Make an exact copy of the entries, and keep any pictures out of it.

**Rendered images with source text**
----------

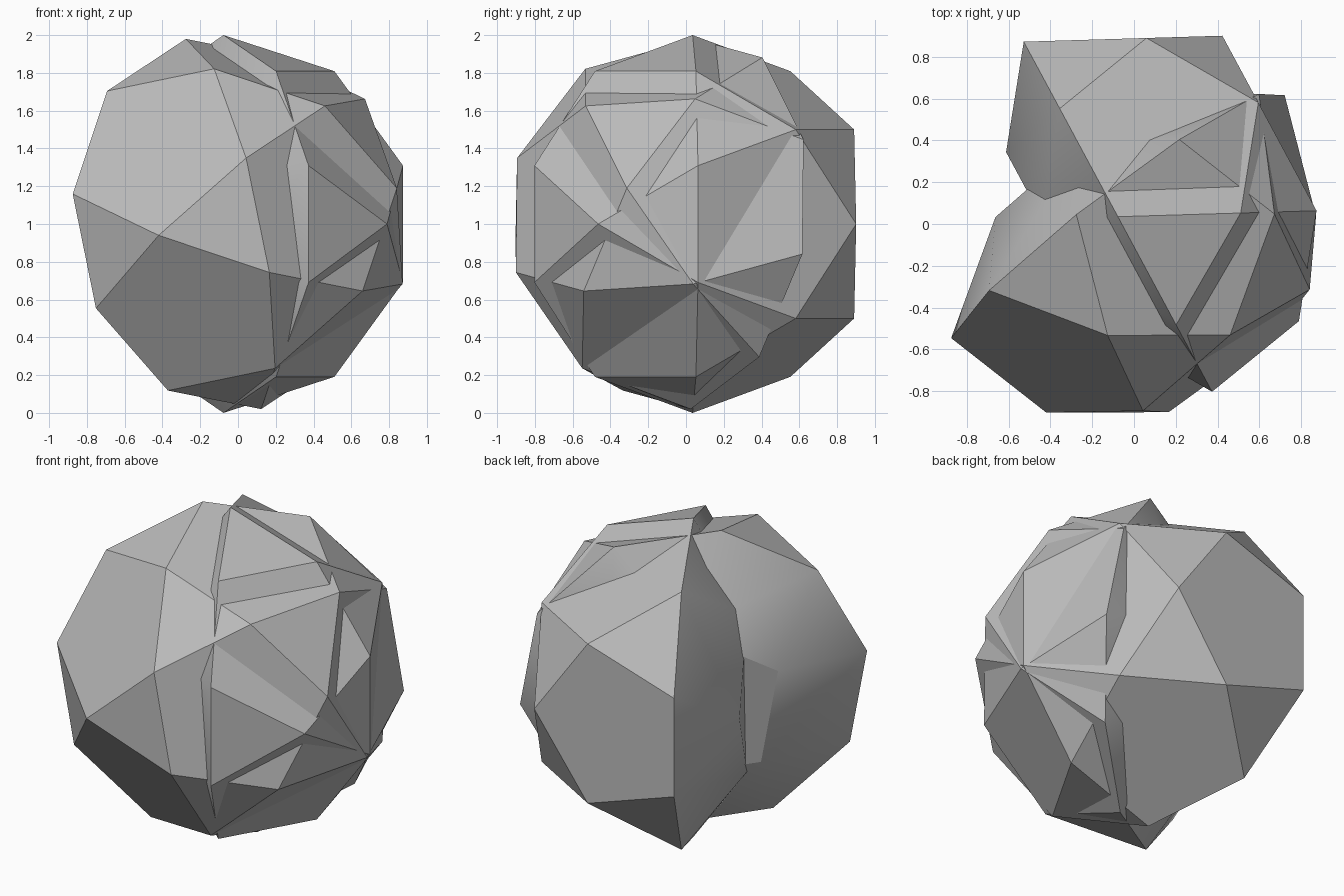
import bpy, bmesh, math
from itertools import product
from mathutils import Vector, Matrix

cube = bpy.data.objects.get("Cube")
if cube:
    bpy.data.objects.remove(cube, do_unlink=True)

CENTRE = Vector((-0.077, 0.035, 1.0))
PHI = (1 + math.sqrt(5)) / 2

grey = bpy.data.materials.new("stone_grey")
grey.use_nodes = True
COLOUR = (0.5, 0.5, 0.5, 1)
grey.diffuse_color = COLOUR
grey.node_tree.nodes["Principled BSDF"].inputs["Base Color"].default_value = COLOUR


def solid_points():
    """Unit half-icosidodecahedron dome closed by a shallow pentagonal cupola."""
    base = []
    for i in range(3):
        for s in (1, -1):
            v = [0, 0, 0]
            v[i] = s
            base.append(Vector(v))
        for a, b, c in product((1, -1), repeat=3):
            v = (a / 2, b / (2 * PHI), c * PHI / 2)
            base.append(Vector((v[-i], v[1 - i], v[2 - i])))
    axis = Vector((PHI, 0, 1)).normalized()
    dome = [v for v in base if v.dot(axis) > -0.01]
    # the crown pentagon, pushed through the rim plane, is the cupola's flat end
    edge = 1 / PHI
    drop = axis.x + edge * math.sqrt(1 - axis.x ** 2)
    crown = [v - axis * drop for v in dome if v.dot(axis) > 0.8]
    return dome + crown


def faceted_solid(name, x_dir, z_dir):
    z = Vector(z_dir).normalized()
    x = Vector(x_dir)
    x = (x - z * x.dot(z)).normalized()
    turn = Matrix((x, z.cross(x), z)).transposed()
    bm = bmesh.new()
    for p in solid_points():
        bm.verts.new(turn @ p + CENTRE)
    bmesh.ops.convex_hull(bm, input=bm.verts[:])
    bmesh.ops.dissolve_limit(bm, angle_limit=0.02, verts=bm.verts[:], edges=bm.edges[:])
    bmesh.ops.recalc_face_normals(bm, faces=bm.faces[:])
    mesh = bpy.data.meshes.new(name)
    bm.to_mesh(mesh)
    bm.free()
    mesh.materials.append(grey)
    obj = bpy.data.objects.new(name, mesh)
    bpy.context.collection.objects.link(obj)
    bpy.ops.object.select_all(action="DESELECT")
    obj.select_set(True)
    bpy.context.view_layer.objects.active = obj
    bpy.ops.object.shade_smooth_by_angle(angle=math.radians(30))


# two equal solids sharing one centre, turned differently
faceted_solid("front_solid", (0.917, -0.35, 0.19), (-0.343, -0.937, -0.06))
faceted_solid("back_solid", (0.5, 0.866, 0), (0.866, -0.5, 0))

----------

**Answer for the task**
import bpy, bmesh, math
from itertools import product
from mathutils import Vector, Matrix

cube = bpy.data.objects.get("Cube")
if cube:
    bpy.data.objects.remove(cube, do_unlink=True)

CENTRE = Vector((-0.077, 0.035, 1.0))
PHI = (1 + math.sqrt(5)) / 2

grey = bpy.data.materials.new("stone_grey")
grey.use_nodes = True
COLOUR = (0.5, 0.5, 0.5, 1)
grey.diffuse_color = COLOUR
grey.node_tree.nodes["Principled BSDF"].inputs["Base Color"].default_value = COLOUR


def solid_points():
    """Unit half-icosidodecahedron dome closed by a shallow pentagonal cupola."""
    base = []
    for i in range(3):
        for s in (1, -1):
            v = [0, 0, 0]
            v[i] = s
            base.append(Vector(v))
        for a, b, c in product((1, -1), repeat=3):
            v = (a / 2, b / (2 * PHI), c * PHI / 2)
            base.append(Vector((v[-i], v[1 - i], v[2 - i])))
    axis = Vector((PHI, 0, 1)).normalized()
    dome = [v for v in base if v.dot(axis) > -0.01]
    # the crown pentagon, pushed through the rim plane, is the cupola's flat end
    edge = 1 / PHI
    drop = axis.x + edge * math.sqrt(1 - axis.x ** 2)
    crown = [v - axis * drop for v in dome if v.dot(axis) > 0.8]
    return dome + crown


def faceted_solid(name, x_dir, z_dir):
    z = Vector(z_dir).normalized()
    x = Vector(x_dir)
    x = (x - z * x.dot(z)).normalized()
    turn = Matrix((x, z.cross(x), z)).transposed()
    bm = bmesh.new()
    for p in solid_points():
        bm.verts.new(turn @ p + CENTRE)
    bmesh.ops.convex_hull(bm, input=bm.verts[:])
    bmesh.ops.dissolve_limit(bm, angle_limit=0.02, verts=bm.verts[:], edges=bm.edges[:])
    bmesh.ops.recalc_face_normals(bm, faces=bm.faces[:])
    mesh = bpy.data.meshes.new(name)
    bm.to_mesh(mesh)
    bm.free()
    mesh.materials.append(grey)
    obj = bpy.data.objects.new(name, mesh)
    bpy.context.collection.objects.link(obj)
    bpy.ops.object.select_all(action="DESELECT")
    obj.select_set(True)
    bpy.context.view_layer.objects.active = obj
    bpy.ops.object.shade_smooth_by_angle(angle=math.radians(30))


# two equal solids sharing one centre, turned differently
faceted_solid("front_solid", (0.917, -0.35, 0.19), (-0.343, -0.937, -0.06))
faceted_solid("back_solid", (0.5, 0.866, 0), (0.866, -0.5, 0))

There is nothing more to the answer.